§ **Task**:
Read the records below and report each line in which "return" occurs.

Information shown below:

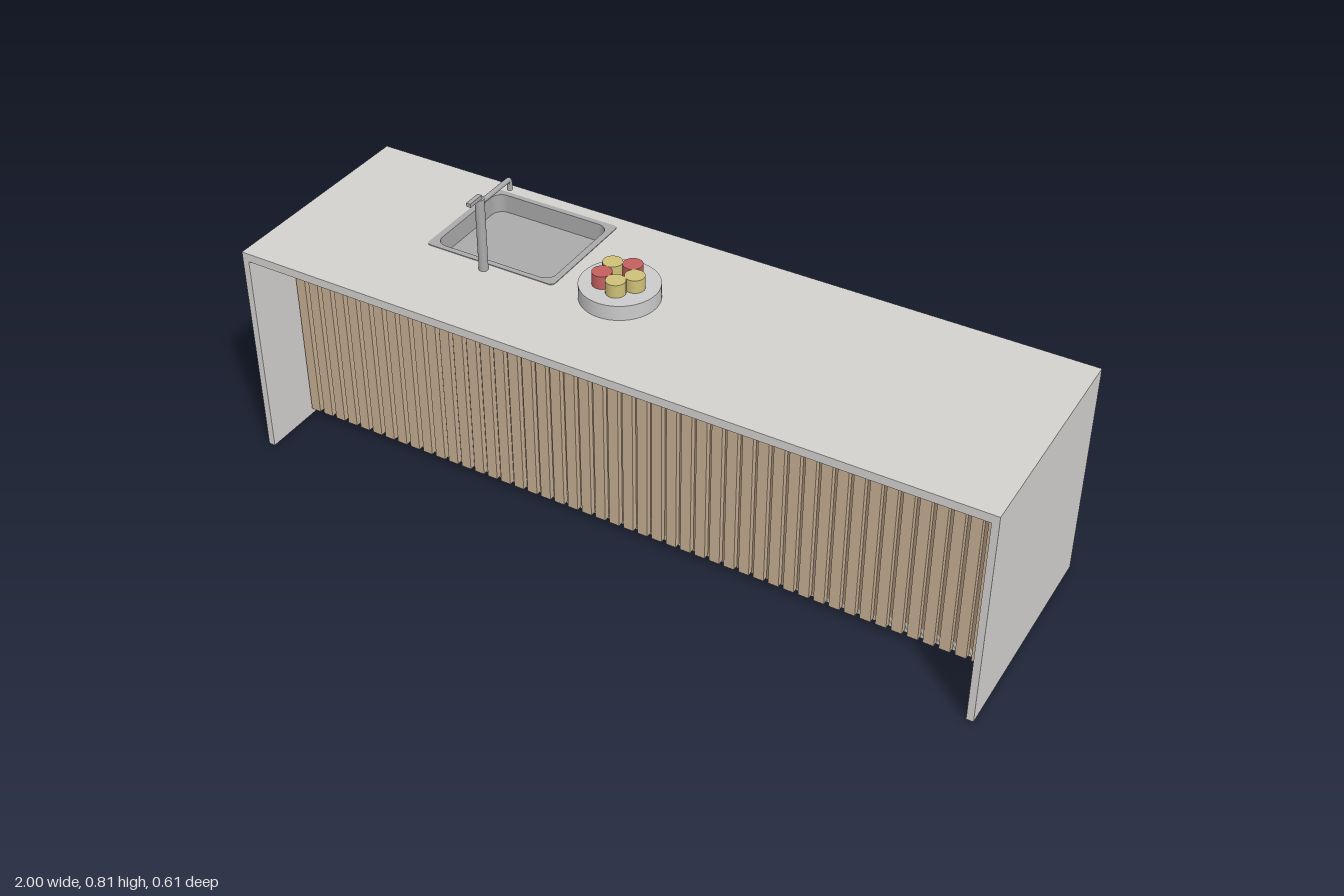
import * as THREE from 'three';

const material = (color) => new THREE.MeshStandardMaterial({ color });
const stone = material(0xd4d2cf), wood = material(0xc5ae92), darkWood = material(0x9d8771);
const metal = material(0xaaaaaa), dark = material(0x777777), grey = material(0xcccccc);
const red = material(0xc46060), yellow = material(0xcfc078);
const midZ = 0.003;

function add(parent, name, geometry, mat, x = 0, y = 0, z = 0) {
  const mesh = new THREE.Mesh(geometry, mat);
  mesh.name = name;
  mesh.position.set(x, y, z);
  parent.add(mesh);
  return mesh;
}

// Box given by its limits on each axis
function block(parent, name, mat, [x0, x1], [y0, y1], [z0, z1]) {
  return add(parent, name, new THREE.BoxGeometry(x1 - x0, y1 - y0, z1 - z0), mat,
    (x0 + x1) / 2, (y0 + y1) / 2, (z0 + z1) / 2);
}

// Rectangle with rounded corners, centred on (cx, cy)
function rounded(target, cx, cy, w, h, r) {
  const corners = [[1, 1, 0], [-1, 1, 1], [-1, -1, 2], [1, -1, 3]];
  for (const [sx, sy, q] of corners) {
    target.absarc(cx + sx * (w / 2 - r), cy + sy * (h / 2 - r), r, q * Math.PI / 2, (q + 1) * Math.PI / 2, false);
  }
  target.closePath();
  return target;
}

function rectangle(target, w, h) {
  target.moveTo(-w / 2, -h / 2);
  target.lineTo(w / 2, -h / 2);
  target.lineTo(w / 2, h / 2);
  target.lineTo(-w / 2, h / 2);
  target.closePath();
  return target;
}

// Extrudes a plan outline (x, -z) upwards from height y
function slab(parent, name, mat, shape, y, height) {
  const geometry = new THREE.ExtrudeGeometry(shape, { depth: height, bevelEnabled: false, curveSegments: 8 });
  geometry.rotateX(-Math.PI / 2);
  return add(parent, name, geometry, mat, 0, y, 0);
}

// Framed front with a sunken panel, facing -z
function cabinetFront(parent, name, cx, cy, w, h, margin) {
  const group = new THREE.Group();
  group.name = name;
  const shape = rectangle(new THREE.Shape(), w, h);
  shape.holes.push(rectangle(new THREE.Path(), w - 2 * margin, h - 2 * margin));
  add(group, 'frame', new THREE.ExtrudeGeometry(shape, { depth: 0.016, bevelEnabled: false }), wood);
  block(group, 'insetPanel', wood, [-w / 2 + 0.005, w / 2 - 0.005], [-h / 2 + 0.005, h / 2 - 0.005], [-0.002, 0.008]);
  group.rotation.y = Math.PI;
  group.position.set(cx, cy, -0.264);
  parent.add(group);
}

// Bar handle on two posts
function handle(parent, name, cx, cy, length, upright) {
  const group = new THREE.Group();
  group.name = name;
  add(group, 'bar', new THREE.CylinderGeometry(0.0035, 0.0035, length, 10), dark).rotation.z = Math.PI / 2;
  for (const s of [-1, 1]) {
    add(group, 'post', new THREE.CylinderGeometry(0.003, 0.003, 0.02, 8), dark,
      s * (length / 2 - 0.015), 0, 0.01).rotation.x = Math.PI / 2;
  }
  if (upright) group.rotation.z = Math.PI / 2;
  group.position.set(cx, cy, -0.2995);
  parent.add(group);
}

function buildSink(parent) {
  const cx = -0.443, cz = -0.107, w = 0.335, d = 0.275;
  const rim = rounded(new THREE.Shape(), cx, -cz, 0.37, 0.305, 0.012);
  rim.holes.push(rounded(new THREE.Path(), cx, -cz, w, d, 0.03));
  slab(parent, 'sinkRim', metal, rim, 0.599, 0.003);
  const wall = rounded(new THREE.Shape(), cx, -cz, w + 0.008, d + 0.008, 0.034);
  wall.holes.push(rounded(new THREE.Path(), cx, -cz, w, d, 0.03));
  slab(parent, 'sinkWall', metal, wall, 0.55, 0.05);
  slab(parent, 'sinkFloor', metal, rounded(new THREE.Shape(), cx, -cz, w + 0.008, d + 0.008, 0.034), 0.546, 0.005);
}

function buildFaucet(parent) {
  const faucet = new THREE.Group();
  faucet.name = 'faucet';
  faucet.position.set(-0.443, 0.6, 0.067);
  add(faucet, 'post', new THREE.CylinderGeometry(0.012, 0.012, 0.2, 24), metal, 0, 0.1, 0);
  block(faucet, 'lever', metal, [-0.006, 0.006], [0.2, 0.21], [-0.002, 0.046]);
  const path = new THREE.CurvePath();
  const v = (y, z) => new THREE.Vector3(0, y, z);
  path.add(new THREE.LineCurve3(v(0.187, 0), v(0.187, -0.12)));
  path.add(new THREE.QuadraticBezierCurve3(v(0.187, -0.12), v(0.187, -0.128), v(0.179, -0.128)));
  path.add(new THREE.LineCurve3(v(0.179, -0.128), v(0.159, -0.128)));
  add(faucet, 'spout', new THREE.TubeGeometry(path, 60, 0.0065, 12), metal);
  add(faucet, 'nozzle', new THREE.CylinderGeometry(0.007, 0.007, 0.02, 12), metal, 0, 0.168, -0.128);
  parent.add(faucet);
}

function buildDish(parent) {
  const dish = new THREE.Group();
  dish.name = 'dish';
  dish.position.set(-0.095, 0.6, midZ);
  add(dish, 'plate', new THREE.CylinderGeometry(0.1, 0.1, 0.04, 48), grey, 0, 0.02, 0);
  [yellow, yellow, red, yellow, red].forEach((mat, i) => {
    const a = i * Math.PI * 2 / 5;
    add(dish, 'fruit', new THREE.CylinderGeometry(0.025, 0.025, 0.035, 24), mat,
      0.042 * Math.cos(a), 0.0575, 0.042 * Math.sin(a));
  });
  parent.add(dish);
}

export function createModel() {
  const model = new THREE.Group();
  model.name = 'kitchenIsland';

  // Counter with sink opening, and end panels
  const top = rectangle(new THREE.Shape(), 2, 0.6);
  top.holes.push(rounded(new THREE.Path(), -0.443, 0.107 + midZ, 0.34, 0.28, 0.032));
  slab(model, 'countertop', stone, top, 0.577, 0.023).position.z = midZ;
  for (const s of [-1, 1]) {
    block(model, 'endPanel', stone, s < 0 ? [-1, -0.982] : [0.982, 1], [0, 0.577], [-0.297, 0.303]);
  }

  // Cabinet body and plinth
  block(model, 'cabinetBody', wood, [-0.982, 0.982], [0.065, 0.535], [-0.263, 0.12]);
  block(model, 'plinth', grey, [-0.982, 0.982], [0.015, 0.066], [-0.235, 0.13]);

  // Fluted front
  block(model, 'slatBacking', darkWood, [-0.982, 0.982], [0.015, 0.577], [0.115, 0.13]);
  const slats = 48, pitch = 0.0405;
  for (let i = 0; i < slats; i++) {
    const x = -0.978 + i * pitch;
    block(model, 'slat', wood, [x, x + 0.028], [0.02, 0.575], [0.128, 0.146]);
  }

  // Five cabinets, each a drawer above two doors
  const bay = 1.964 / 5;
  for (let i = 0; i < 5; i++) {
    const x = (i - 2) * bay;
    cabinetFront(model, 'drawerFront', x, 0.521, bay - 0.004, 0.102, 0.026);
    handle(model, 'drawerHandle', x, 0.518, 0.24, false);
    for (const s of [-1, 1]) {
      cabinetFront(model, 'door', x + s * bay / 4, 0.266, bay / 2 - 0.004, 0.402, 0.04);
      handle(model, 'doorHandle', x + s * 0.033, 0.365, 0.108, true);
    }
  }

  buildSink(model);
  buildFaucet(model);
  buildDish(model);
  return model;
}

End of Information shown.

§ **Solution to this task**:
  return mesh;
  return add(parent, name, new THREE.BoxGeometry(x1 - x0, y1 - y0, z1 - z0), mat,
  return target;
  return target;
  return add(parent, name, geometry, mat, 0, y, 0);
  return model;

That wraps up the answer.